And, for now, the knowledge he likely won’t miss any time after Cishek, a submarining veteran right-hander, yanked a pitch that struck Lindor in the face.
Lindor and Cishek encountered each other during the game, as Lindor awaited X-rays that showed no fractures.
“He apologized,” Lindor said. “He said he was not trying to do it on purpose. As a man, I respect that.”
Cishek and Nationals coach Gary DiSarcina were ejected by crew chief Mark Carlson after the floating mass of humanity was broken up, both for exacerbating rather than cooling the situation, Carlson explained later to a pool reporter.
“I think they understood our frustration,” Showalter said of the umpiring crew. “(Lindor) is lucky. I don’t know how he didn’t have more damage.
“He’s lucky. It’s scary, initially, and then it’s times like that, the fourth (hit-by-pitch in two games), I don’t want to really hear about intent. Throwing up in there, those things can’t happen.”
Showalter paused a moment.
“Max didn’t have any trouble controlling the ball tonight.”
Indeed, the three-time Cy Young Award winner, pitching for the first time in 11 days after a hamstring hiccup imperiled his first turn through the Mets rotation, walked just one batter in six innings, against six strikeouts. He gave up just three hits and one of significant consequence, a second-deck homer to Josh Bell on a center-cut fastball in the fourth.
Bell was Scherzer’s teammate last year, when the Nationals traded Scherzer to the Los Angeles Dodgers in July for two players who figured highly in Friday’s game – catcher Keibert Ruiz, who singled twice, and starting pitcher Josiah Gray.
That there was just one regular – the great Juan Soto – in the Nationals lineup who played a significant stint in D.C. with Scherzer took some luster off the debut. Still, he was feted with a video before Thursday’s opener and Friday night, as he climbed the mound, many in the crowd of 25,677 ignored the histrionics of the stadium’s in-game host on the video board to give their hero a standing ovation.
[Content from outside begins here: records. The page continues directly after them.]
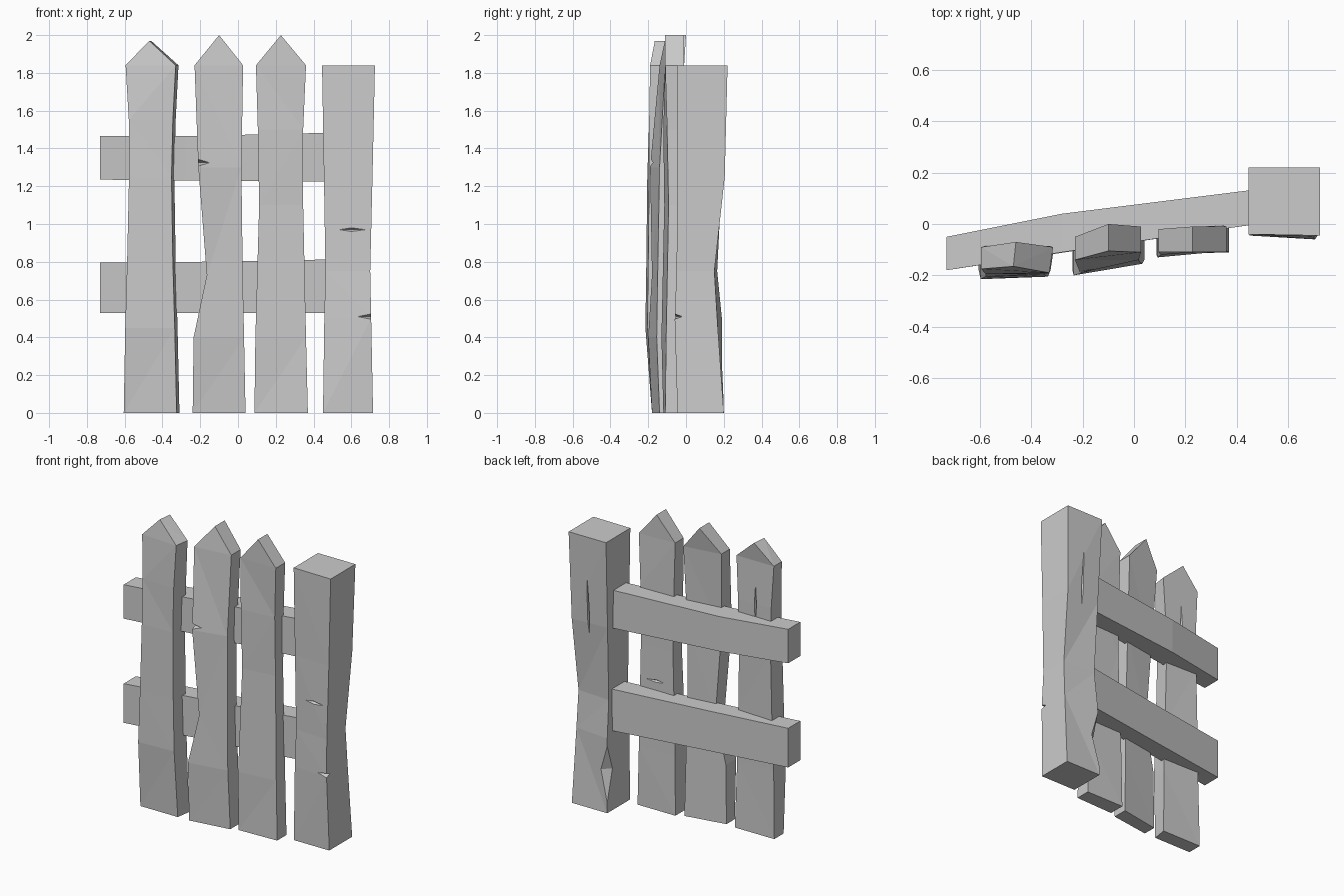
import bpy, bmesh
from mathutils import Matrix

if "Cube" in bpy.data.objects:
    bpy.data.objects.remove(bpy.data.objects["Cube"])


def add_object(name, bm):
    bmesh.ops.recalc_face_normals(bm, faces=bm.faces)
    mesh = bpy.data.meshes.new(name)
    bm.to_mesh(mesh)
    bm.free()
    obj = bpy.data.objects.new(name, mesh)
    bpy.context.collection.objects.link(obj)
    return obj


def loft(name, sections, ridge=None):
    """Skin four-point sections; an optional ridge gives a pointed end."""
    bm = bmesh.new()
    rings = [[bm.verts.new(p) for p in s] for s in sections]
    for a, b in zip(rings, rings[1:]):
        for i in range(4):
            j = (i + 1) % 4
            bm.faces.new((a[i], a[j], b[j], b[i]))
    bm.faces.new(rings[0][::-1])
    fl, fr, br, bl = rings[-1]
    if ridge:
        f, b = [bm.verts.new(p) for p in ridge]
        for face in ((fl, fr, f), (br, bl, b), (fr, br, b, f), (bl, fl, f, b)):
            bm.faces.new(face)
    else:
        bm.faces.new(rings[-1])
    bmesh.ops.triangulate(bm, faces=[f for f in bm.faces if len(f.verts) == 4])
    return add_object(name, bm)


def upright(name, rows, ridge=None):
    """Rows: z, left x, right x, front-left y, front-right y, back-right y, back-left y."""
    return loft(name, [[(l, fl, z), (r, fr, z), (r + skew(name), br, z), (l, bl, z)]
                       for z, l, r, fl, fr, br, bl in rows], ridge)


def skew(name):
    return 0.015 if name == "picket_left" else 0.0


def chip(obj, loc, radii):
    """Carve a diamond-shaped split or nick out of a board."""
    bm = bmesh.new()
    bmesh.ops.create_icosphere(bm, subdivisions=1, radius=1)
    bm.clear()
    axes = [Matrix.Identity(3)[i] for i in range(3)]
    px, py, pz = [bm.verts.new(a) for a in axes]
    nx, ny, nz = [bm.verts.new(-a) for a in axes]
    for a, b in ((px, py), (py, nx), (nx, ny), (ny, px)):
        bm.faces.new((a, b, pz))
        bm.faces.new((b, a, nz))
    bmesh.ops.scale(bm, vec=radii, verts=bm.verts)
    bmesh.ops.translate(bm, vec=loc, verts=bm.verts)
    cutter = add_object("chip_cutter", bm)
    cutter.hide_render = True
    mod = obj.modifiers.new("chip", 'BOOLEAN')
    mod.operation, mod.solver, mod.object = 'DIFFERENCE', 'EXACT', cutter
    bpy.context.view_layer.objects.active = obj
    bpy.ops.object.modifier_apply(modifier=mod.name)
    bpy.data.objects.remove(cutter)


# Pickets
left = upright("picket_left", [
    (0.00, -0.605, -0.325, -0.18, -0.18, -0.08, -0.08),
    (0.45, -0.597, -0.335, -0.215, -0.205, -0.09, -0.085),
    (0.80, -0.587, -0.345, -0.21, -0.20, -0.09, -0.08),
    (1.25, -0.577, -0.352, -0.205, -0.195, -0.085, -0.08),
    (1.55, -0.578, -0.345, -0.195, -0.195, -0.085, -0.085),
    (1.84, -0.595, -0.33, -0.175, -0.19, -0.09, -0.09)],
    [(-0.47, -0.165, 1.97), (-0.46, -0.07, 1.97)])
middle = upright("picket_middle", [
    (0.00, -0.24, 0.04, -0.18, -0.14, -0.04, -0.09),
    (0.40, -0.235, 0.032, -0.20, -0.155, -0.045, -0.09),
    (0.73, -0.165, 0.025, -0.18, -0.15, -0.05, -0.08),
    (1.30, -0.21, 0.018, -0.19, -0.14, -0.04, -0.08),
    (1.84, -0.23, 0.027, -0.14, -0.11, -0.01, -0.05)],
    [(-0.10, -0.105, 2.0), (-0.10, 0.0, 2.0)])
right = upright("picket_right", [
    (0.00, 0.087, 0.37, -0.12, -0.11, -0.01, -0.01),
    (0.40, 0.092, 0.36, -0.13, -0.105, -0.01, -0.015),
    (1.10, 0.112, 0.345, -0.115, -0.092, -0.01, -0.02),
    (1.50, 0.105, 0.345, -0.12, -0.10, -0.005, -0.02),
    (1.84, 0.095, 0.36, -0.11, -0.11, -0.01, -0.02)],
    [(0.227, -0.11, 2.0), (0.227, -0.01, 2.0)])

# Post
post = upright("post", [
    (0.00, 0.45, 0.715, -0.045, -0.045, 0.20, 0.20),
    (0.50, 0.457, 0.705, -0.045, -0.06, 0.165, 0.19),
    (0.75, 0.463, 0.70, -0.04, -0.05, 0.15, 0.165),
    (1.25, 0.455, 0.712, -0.04, -0.045, 0.205, 0.19),
    (1.84, 0.445, 0.725, -0.04, -0.045, 0.22, 0.22)])


# Rails
for name, rows in {
    "rail_upper": [(-0.73, 1.235, 1.465, -0.18, -0.05),
                   (-0.28, 1.23, 1.465, -0.11, 0.04),
                   (0.48, 1.225, 1.483, 0.0, 0.135)],
    "rail_lower": [(-0.73, 0.53, 0.795, -0.18, -0.05),
                   (-0.20, 0.53, 0.80, -0.10, 0.03),
                   (0.48, 0.53, 0.812, 0.0, 0.135)],
}.items():
    loft(name, [[(x, f, lo), (x, b, lo), (x, b, hi), (x, f, hi)]
                for x, lo, hi, f, b in rows])

# Nicks and splits
for obj, loc, radii in (
        (middle, (-0.22, -0.20, 1.325), (0.12, 0.06, 0.025)),
        (post, (0.715, -0.065, 0.51), (0.10, 0.05, 0.018)),
        (post, (0.60, -0.05, 0.97), (0.085, 0.025, 0.012)),
        (post, (0.445, 0.21, 0.28), (0.08, 0.08, 0.27)),
        (post, (0.59, 0.21, 1.30), (0.01, 0.04, 0.28)),
        (left, (-0.46, -0.085, 1.55), (0.008, 0.025, 0.15)),
        (right, (0.23, -0.01, 0.87), (0.08, 0.02, 0.012))):
    chip(obj, loc, radii)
“A crazy, wild experience,” Scherzer said after recording the 191st victory of his career. “It’s almost good that this was the first one. Get this out of the way and keep marching forward.
“A lot of good memories, but this team is different. It’s not the same team I played with.”
Save for one guy. Soto emerged as a superstar in 2019, when Scherzer started the Nationals’ victorious Game 7 of the World Series. Mic-ed up by Apple TV before the game, Soto said it was “going to be fun to face him.”
The radar gun spoke on Scherzer’s behalf: He ran his fastball up to 95 mph in the third, two ticks above his velocity for the latter half of the Nationals order. And score this for Mad Max: He got Soto on fly balls to left and right field before walking Soto in the sixth.
No matter: Seconds later, DH Nelson Cruz was bouncing into a 6-4-3 double play. And Scherzer would get his first win as a Met, this after distinguishing himself in Arizona, Detroit and Washington.
It’s possible he joined a juggernaut. Starling Marte, guaranteed $78 million just days before Scherzer signed with the Mets, got him off the hook with an RBI single that finished Gray in the fifth, and added a two-run single later.
A bigger boon? Lindor showing some semblance of the guy Cohen chose to begin his cash spree. As Friday night gave way to Saturday morning, Lindor felt gracious. Perhaps greatness will fellow.
“I can still smile,” he joked. “I’m happy that I’m good, that I’m talking to you guys.
“And I’m happy that when I looked up, my boys were out there.”
This article originally appeared on USA TODAY: Francisco Lindor appreciates Mets having his back in win vs. Nationals
Source: Yahoo Sports